    Injectable fillers are commonly used in Plastic and Reconstructive Surgery to correct serious and slight aesthetic defects due to their low invasiveness and an easy implant technique procedure. Synthetic hydrogels are proposed as filler materials for their similarity with soft tissue and to avoid many disadvantages of naturally derived materials such as short persistence, allergenicity, and immunogenicity. Our studies are focused on the Biocompatibility Evaluation of a polyacrylic hydrogel containing alkylimide-amide groups and pyrogen free water (96%) (Bio-Alcamid®) by means of the in vitro cytotoxicity and mutagenicity assays and the in vivo skin irritation, sensitization test, and subcutaneous implant. All tests conducted on Bio-Alcamid® showed no toxicity.
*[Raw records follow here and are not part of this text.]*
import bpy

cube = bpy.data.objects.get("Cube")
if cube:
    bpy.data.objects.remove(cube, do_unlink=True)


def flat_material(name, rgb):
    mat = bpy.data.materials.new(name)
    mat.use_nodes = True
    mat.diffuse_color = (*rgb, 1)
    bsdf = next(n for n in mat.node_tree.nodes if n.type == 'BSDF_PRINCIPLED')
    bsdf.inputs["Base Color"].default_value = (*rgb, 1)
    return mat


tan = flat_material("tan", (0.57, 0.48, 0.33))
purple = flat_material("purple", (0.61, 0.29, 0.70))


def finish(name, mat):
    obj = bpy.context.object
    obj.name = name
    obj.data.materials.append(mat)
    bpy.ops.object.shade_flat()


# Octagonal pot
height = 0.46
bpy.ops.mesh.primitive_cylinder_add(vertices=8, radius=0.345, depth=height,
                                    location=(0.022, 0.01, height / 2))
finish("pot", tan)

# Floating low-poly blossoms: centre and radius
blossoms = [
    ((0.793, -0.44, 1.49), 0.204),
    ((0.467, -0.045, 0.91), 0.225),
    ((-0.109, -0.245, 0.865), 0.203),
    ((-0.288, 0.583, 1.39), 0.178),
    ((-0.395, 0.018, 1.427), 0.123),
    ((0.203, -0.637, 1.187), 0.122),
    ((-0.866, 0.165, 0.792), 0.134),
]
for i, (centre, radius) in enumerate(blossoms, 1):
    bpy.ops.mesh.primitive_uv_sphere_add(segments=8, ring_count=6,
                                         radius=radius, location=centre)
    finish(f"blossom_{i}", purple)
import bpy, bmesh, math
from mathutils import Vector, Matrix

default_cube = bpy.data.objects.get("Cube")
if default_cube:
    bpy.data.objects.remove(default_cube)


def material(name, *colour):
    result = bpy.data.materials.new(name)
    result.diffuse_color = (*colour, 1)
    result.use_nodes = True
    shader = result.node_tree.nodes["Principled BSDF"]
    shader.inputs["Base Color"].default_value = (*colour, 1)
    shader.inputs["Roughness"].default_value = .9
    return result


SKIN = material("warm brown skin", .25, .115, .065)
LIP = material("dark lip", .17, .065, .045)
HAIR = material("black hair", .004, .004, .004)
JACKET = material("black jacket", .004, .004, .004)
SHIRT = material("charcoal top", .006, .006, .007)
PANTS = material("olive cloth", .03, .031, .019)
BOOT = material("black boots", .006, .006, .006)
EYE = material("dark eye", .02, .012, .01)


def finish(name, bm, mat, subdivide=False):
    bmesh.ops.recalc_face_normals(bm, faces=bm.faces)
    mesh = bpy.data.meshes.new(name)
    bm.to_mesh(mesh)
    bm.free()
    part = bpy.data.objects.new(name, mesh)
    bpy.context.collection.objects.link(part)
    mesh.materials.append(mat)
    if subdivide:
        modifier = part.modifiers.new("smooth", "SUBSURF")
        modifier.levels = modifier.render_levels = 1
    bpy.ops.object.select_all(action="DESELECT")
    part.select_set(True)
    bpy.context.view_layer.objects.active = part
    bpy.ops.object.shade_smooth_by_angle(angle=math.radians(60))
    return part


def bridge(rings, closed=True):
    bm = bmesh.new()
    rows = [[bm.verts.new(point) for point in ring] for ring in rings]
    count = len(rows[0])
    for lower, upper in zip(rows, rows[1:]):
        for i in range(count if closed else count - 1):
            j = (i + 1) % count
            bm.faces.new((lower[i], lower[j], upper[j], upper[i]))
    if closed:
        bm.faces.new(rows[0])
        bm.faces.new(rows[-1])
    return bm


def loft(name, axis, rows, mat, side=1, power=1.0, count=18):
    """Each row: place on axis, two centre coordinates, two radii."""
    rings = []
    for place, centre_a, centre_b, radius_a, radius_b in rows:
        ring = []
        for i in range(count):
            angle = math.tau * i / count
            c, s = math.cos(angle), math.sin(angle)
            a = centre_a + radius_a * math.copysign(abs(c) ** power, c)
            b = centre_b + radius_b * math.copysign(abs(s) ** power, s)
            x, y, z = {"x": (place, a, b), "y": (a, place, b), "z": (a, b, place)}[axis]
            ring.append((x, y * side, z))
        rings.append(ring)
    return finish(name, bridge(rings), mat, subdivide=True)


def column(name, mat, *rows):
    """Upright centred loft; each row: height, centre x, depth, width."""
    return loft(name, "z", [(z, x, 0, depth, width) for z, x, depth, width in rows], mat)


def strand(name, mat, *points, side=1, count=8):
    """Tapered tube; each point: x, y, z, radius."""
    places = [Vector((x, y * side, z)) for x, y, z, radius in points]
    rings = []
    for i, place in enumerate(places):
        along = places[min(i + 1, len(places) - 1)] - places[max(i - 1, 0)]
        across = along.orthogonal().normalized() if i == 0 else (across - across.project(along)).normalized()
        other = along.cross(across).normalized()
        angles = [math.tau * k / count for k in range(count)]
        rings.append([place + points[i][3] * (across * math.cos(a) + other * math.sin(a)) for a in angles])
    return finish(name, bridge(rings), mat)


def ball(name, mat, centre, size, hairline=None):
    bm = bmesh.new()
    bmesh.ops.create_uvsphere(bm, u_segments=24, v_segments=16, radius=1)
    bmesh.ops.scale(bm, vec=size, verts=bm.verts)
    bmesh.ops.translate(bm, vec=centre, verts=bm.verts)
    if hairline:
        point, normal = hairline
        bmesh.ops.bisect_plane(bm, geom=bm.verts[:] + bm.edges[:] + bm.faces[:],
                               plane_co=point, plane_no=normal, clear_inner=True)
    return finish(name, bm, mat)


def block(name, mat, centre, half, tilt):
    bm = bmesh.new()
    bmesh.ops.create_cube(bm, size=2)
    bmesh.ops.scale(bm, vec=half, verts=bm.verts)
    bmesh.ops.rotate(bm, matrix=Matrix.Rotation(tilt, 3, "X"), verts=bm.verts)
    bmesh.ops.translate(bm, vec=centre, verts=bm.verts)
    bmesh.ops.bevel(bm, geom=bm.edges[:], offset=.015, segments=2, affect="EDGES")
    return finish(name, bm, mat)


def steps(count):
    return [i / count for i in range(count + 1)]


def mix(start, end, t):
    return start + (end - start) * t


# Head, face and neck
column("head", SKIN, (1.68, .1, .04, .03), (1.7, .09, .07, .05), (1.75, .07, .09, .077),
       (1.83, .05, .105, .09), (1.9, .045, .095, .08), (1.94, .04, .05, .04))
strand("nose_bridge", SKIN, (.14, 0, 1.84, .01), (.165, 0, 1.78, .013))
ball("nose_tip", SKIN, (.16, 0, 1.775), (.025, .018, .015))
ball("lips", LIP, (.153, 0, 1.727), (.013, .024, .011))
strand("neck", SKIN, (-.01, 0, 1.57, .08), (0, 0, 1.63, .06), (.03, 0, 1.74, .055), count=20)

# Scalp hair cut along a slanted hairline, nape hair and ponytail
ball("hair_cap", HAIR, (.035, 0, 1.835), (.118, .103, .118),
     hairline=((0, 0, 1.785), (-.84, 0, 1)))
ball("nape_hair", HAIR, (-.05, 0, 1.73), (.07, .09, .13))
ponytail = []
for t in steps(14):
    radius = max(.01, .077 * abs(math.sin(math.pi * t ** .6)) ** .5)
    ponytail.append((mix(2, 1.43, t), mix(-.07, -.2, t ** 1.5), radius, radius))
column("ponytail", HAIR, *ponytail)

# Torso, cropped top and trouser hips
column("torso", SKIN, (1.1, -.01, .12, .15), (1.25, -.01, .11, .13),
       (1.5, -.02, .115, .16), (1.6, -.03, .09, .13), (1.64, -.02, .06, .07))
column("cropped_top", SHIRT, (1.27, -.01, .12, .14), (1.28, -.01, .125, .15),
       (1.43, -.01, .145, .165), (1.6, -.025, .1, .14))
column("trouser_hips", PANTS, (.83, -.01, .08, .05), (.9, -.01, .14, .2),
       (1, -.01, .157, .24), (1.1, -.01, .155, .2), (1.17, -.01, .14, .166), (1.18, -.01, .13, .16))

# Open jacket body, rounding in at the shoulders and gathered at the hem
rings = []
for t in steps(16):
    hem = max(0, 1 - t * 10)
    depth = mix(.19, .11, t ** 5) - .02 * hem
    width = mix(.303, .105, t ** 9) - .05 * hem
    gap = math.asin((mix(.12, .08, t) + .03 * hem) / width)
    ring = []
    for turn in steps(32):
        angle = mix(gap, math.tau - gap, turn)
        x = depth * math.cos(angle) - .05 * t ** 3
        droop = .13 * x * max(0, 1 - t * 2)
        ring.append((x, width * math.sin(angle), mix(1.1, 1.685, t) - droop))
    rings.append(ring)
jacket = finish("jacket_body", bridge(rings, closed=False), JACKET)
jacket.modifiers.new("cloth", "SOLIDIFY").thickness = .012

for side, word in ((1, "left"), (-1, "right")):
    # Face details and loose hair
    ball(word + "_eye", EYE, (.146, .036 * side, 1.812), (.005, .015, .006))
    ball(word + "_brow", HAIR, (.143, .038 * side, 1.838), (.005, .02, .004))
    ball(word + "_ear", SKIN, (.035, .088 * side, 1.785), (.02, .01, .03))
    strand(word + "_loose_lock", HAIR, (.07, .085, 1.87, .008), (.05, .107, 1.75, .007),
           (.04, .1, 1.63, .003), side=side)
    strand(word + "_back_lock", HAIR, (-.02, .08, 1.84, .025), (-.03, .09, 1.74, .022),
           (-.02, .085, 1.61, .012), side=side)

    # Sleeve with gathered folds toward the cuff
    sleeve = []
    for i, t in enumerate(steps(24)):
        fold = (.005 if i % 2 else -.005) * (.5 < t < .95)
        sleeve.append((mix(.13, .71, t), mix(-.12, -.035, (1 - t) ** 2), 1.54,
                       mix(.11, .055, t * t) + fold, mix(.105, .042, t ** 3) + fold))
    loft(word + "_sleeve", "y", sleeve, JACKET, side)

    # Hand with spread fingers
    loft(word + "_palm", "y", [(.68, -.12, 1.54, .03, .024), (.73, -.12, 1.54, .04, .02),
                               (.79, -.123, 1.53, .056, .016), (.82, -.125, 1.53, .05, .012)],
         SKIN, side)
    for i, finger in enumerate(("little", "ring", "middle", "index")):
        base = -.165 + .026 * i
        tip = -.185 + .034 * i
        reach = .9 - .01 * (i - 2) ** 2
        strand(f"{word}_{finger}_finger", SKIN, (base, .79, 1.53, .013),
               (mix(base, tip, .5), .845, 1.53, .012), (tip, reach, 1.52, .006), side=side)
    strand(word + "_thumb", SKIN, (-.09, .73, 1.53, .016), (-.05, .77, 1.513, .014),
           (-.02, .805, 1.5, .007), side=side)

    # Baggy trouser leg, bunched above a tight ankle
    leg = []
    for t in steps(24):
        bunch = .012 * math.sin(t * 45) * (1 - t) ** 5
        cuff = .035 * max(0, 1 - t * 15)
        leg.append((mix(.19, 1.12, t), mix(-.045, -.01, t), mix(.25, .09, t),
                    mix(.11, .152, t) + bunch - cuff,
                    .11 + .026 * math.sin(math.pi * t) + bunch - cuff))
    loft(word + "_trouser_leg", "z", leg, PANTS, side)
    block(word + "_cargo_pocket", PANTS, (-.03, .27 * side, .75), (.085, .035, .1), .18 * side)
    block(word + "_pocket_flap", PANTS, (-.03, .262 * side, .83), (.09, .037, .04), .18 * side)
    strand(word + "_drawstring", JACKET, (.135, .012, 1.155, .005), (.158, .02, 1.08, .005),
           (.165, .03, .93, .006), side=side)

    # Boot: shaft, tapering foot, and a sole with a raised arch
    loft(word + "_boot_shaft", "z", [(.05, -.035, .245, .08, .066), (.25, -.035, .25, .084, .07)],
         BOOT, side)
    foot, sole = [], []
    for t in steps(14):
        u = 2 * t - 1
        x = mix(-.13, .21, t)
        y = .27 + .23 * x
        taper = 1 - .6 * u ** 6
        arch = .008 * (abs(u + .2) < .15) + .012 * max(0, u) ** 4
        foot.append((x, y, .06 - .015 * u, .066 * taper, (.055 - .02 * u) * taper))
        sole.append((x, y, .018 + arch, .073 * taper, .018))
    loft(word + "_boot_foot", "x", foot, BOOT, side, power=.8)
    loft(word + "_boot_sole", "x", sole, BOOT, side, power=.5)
It is a substance easy to inject and remove; it does not migrate, and its safety allows it to be a suitable filler for the correction of slight and also very serious aesthetic defects. © 2004 Wiley Periodicals, Inc. J Biomed Mater Res Part B: Appl Biomater 72B: 230–238, 2005

  • in vitro and in vivo Biocompatibility Evaluation of a polyalkylimide hydrogel for soft tissue augmentation
    Journal of Biomedical Materials Research, 2005
    Co-Authors: Piera Angela Ramires, Maria Antonietta Miccoli, Elisa Panzarini, Luciana Dini, Carmelo Protopapa

    Abstract:

    Injectable fillers are commonly used in Plastic and Reconstructive Surgery to correct serious and slight aesthetic defects due to their low invasiveness and an easy implant technique procedure. Synthetic hydrogels are proposed as filler materials for their similarity with soft tissue and to avoid many disadvantages of naturally derived materials such as short persistence, allergenicity, and immunogenicity. Our studies are focused on the Biocompatibility Evaluation of a polyacrylic hydrogel containing alkylimide-amide groups and pyrogen free water (96%) (Bio-Alcamid®) by means of the in vitro cytotoxicity and mutagenicity assays and the in vivo skin irritation, sensitization test, and subcutaneous implant. All tests conducted on Bio-Alcamid® showed no toxicity. It is a substance easy to inject and remove; it does not migrate, and its safety allows it to be a suitable filler for the correction of slight and also very serious aesthetic defects.